Place a few traps outside your vehicle (never inside) or near known points of entry to catch critters before they can do any damage. If you go this route, make sure you check the traps often to avoid unpleasant smells. Catch-and-release traps are one of the most humane options available. They also won't leave your storage area littered with dead rodents, or the problems they bring.
Preserve Your Tires to Avoid Flat Spots
If you're going to lift your car or truck on jack stands or blocks, the most attention you’ll need to give your tires is maintaining the recommended PSI. You might also want to put some wood planks under the jack stands to prevent indents on your floor.
If you’re planning to leave your car resting on its tires all winter, be aware that the tires could develop flat spots. Flat spots occur when your tires have been sitting under load for an extended period of time. The speed at which flat spots form varies from tire to tire, but performance tires are more prone to them. Drive your car for about 20 miles a week to help remove and prevent flat spots.
Disengage Parking Brake
Normally, using the parking brake to keep your car or truck from rolling away is a good call. But this isn’t the case for extended periods of storage. There’s a slim chance that the brake pads could fuse with the rotors, rendering your brakes useless. A set of wheel chocks is your best bet if you don’t plan to lift your ride onto jack stands.
Get a Car Cover
A car cover can keep your ride’s paint and finish safe from dirt, animal droppings, and even the elements. Where you plan to store your car has a big impact on which type of cover you choose, though. If you’re keeping your vehicle in a covered area with sturdy walls, a simple dust cover will be fine.
A heavy-duty weatherproof cover is essential for vehicles that will be kept outside. These covers protect the paint from UV rays, acid rain, sleet, and ice buildup.
A lock and cable kit is also a good call if your car is fully or somewhat exposed to the elements. These kits allow you to securely fasten the cover to the body, keeping it from flying off in strong winds. Brands like Covercraft and Coverking offer car covers that are custom-fitted to your vehicle, which should also keep it from blowing off.
Run Your Engine
Starting your car once a week will help keep vital systems lubricated and functional throughout the winter. While there is some debate about condensation rusting out your exhaust, as long as you're set up with stainless steel pipes, you should be in the clear.

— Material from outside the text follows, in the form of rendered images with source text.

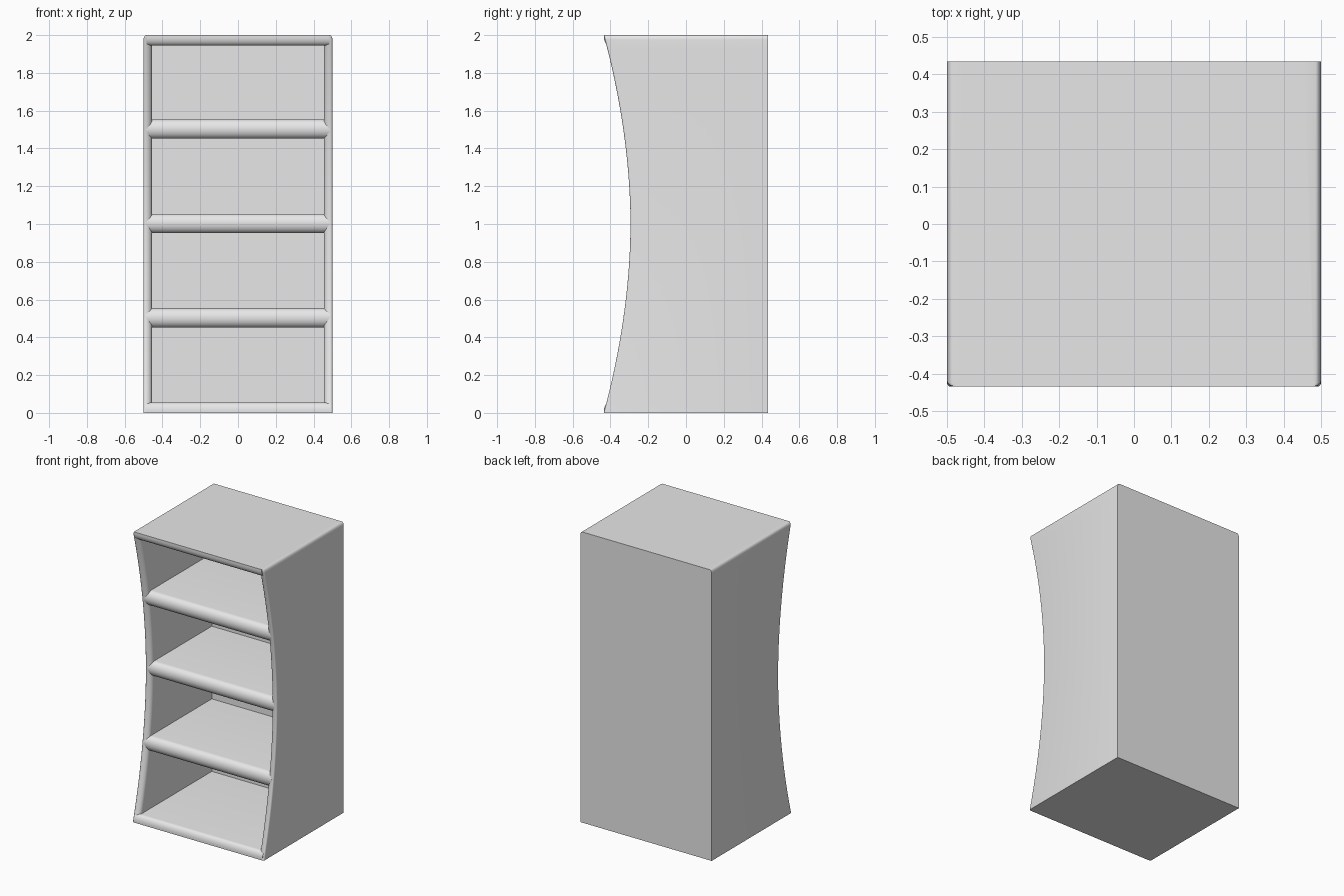
import bpy, bmesh, math

if "Cube" in bpy.data.objects:
    bpy.data.objects.remove(bpy.data.objects["Cube"])

grey = bpy.data.materials.new("light_grey")
grey.use_nodes = True
grey.diffuse_color = (0.8, 0.8, 0.8, 1)
grey.node_tree.nodes["Principled BSDF"].inputs["Base Color"].default_value = (0.8, 0.8, 0.8, 1)

HALF, INNER, BACK, INSIDE = 0.5, 0.455, 0.435, 0.365


def front(z):
    """Depth of the concave front at a height."""
    return -0.294 - 0.141 * abs(z - 1) ** 1.9


def loft(name, sections):
    """Skin a solid through matching closed sections."""
    bm = bmesh.new()
    rings = [[bm.verts.new(p) for p in s] for s in sections]
    n = len(rings[0])
    for a, b in zip(rings, rings[1:]):
        for i in range(n):
            j = (i + 1) % n
            bm.faces.new((a[i], a[j], b[j], b[i]))
    bm.faces.new(rings[0])
    bm.faces.new(rings[-1])
    bmesh.ops.recalc_face_normals(bm, faces=bm.faces)
    mesh = bpy.data.meshes.new(name)
    bm.to_mesh(mesh)
    bm.free()
    mesh.materials.append(grey)
    obj = bpy.data.objects.new(name, mesh)
    bpy.context.collection.objects.link(obj)
    bpy.ops.object.select_all(action='DESELECT')
    obj.select_set(True)
    bpy.context.view_layer.objects.active = obj
    bpy.ops.object.shade_smooth_by_angle(angle=math.radians(40))
    return obj


def arc(rx, ry, start, end, steps=8):
    """Points of an elliptical arc, angles in degrees."""
    angles = [math.radians(start + (end - start) * i / steps) for i in range(steps + 1)]
    return [(rx * math.cos(a), ry * math.sin(a)) for a in angles]


def side_section(side, z, outer):
    """Plan of a side panel with a rolled front edge."""
    f = front(z)
    nose = [(outer - 0.01 + u, f + 0.01 - v) for u, v in arc(0.01, 0.01, 0, 90, 3)]
    roll = [(INNER + 0.035 - u, f + 0.03 - v) for u, v in arc(0.035, 0.03, 0, 90, 6)]
    plan = [(outer, BACK)] + nose + roll[::-1][1:] + [(INNER, BACK)]
    return [(side * x, y, z) for x, y in plan]


# Side panels, curved in front and rounded along the top
heights = [(i * 0.06, HALF) for i in range(33)]
heights += [(1.975 + v, HALF - 0.015 + u) for u, v in arc(0.015, 0.025, 0, 90, 5)]
for label, side in (("left", 1), ("right", -1)):
    loft(label + "_side_panel", [side_section(side, z, x) for z, x in heights])


def board(name, profile, half_width):
    """Extrude a y-z profile across the case."""
    loft(name, [[(x, y, z) for y, z in profile] for x in (-half_width, half_width)])


# Shelves with half-round noses
for label, z in (("lower", 0.5), ("middle", 1.0), ("upper", 1.5)):
    nose = [(front(z) + 0.04 - u, z + 0.003 + v) for u, v in arc(0.04, 0.051, 90, -90, 14)]
    board(label + "_shelf", [(INSIDE + 0.02, z + 0.054)] + nose + [(INSIDE + 0.02, z - 0.048)], 0.488)

# Top and base, rolled on their inner front edges
for name, z, sign, width in (("top_panel", 2, -1, 0.485), ("base_panel", 0, 1, 0.49)):
    roll = [(front(z) + 0.03 - v, z + sign * (0.01 + u)) for u, v in arc(0.045, 0.03, 90, 0)]
    board(name, [(BACK, z), (front(z), z)] + roll + [(BACK, z + sign * 0.055)], width)

# Back panel
board("back_panel", [(INSIDE, 0.01), (BACK, 0.01), (BACK, 1.99), (INSIDE, 1.99)], 0.47)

If your jack stands are properly placed and secure, you can start your car or truck and shift into gear while it’s lifted. But make sure you don’t give it a lot of gas. This could make your vehicle torque to the side and fall off the stands.
Reminder: If you’ve plugged your exhaust pipe or air intake with steel wool or aluminum foil, don’t forget to remove it before you start your car.
Use the Downtime to Mod Your Ride
Just because you can’t drive your car for several months doesn’t mean you can’t work on it. Winter is the perfect time to tackle a big project or install some mods to get it ready for spring. If you've already modded your ride to perfection, make sure you check for leaks every now and then while you count the days until warm weather returns.
Reach out to us on social media if there’s something we missed, or to share some pictures of your winter storage setup!
Source: 1. Rodents Are Feasting On Newer Cars' Soy-Based Wiring Insulation, The Drive